Exercise aim —
Filter the listing below down to the lines with the word "EDGE" and copy those.

Data for this exercise —
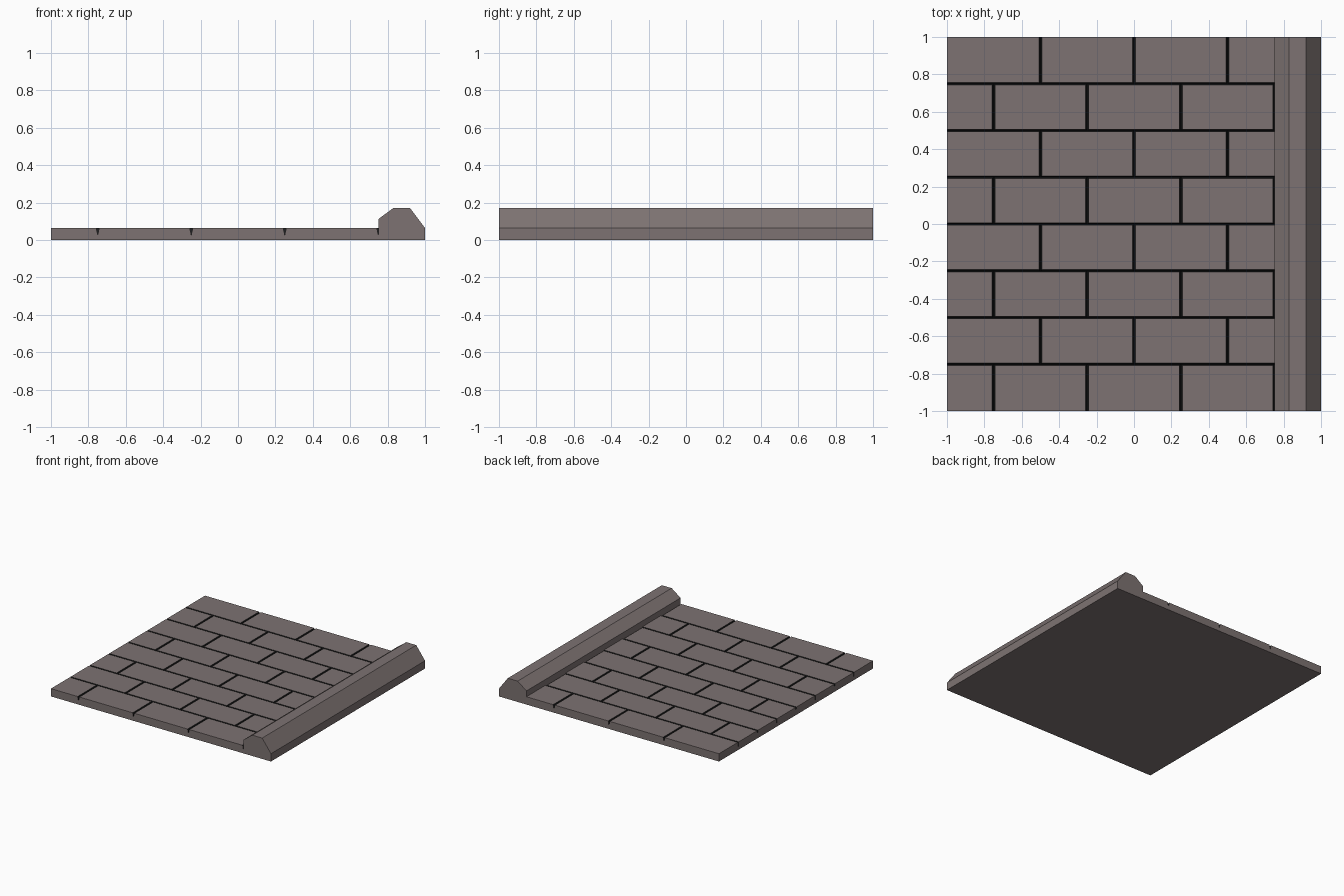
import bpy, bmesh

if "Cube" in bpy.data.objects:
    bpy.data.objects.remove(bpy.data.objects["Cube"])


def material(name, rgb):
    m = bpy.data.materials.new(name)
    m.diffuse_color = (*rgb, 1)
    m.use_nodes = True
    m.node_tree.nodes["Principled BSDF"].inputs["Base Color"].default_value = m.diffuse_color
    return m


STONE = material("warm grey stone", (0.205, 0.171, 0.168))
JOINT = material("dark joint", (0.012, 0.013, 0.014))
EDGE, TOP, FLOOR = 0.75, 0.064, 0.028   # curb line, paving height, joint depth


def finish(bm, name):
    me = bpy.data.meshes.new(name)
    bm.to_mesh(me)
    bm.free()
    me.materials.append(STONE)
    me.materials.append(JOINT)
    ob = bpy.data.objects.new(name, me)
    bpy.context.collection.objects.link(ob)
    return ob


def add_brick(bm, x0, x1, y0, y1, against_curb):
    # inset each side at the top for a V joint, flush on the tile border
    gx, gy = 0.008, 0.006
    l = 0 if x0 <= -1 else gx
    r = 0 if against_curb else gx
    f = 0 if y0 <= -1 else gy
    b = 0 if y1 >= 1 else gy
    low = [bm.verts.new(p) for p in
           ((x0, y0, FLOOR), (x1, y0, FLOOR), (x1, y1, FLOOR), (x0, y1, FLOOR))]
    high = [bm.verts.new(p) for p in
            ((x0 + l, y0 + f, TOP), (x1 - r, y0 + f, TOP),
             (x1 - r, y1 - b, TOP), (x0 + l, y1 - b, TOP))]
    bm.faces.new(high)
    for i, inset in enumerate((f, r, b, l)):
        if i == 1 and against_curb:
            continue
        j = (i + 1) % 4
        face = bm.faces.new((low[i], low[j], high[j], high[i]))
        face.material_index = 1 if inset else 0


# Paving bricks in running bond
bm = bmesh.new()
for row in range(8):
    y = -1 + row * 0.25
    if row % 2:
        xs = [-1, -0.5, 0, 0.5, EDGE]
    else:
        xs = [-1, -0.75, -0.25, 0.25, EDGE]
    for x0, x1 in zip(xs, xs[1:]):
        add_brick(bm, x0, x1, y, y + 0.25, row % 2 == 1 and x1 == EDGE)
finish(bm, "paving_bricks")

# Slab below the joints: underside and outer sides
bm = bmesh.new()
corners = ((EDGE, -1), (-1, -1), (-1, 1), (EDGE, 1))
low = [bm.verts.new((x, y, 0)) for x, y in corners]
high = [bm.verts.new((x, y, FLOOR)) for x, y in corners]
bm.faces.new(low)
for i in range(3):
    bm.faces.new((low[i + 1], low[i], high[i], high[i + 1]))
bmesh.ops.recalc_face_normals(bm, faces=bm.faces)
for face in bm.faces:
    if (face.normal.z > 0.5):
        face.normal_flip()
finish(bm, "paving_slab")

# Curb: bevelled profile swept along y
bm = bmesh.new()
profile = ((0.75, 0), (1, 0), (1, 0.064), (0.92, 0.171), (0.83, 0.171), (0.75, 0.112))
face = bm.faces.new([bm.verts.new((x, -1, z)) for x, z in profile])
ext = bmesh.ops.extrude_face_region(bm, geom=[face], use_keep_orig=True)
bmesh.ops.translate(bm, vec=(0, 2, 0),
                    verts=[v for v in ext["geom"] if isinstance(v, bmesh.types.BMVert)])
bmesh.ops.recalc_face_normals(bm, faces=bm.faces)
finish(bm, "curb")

Your response —
EDGE, TOP, FLOOR = 0.75, 0.064, 0.028   # curb line, paving height, joint depth
        xs = [-1, -0.5, 0, 0.5, EDGE]
        xs = [-1, -0.75, -0.25, 0.25, EDGE]
        add_brick(bm, x0, x1, y, y + 0.25, row % 2 == 1 and x1 == EDGE)
corners = ((EDGE, -1), (-1, -1), (-1, 1), (EDGE, 1))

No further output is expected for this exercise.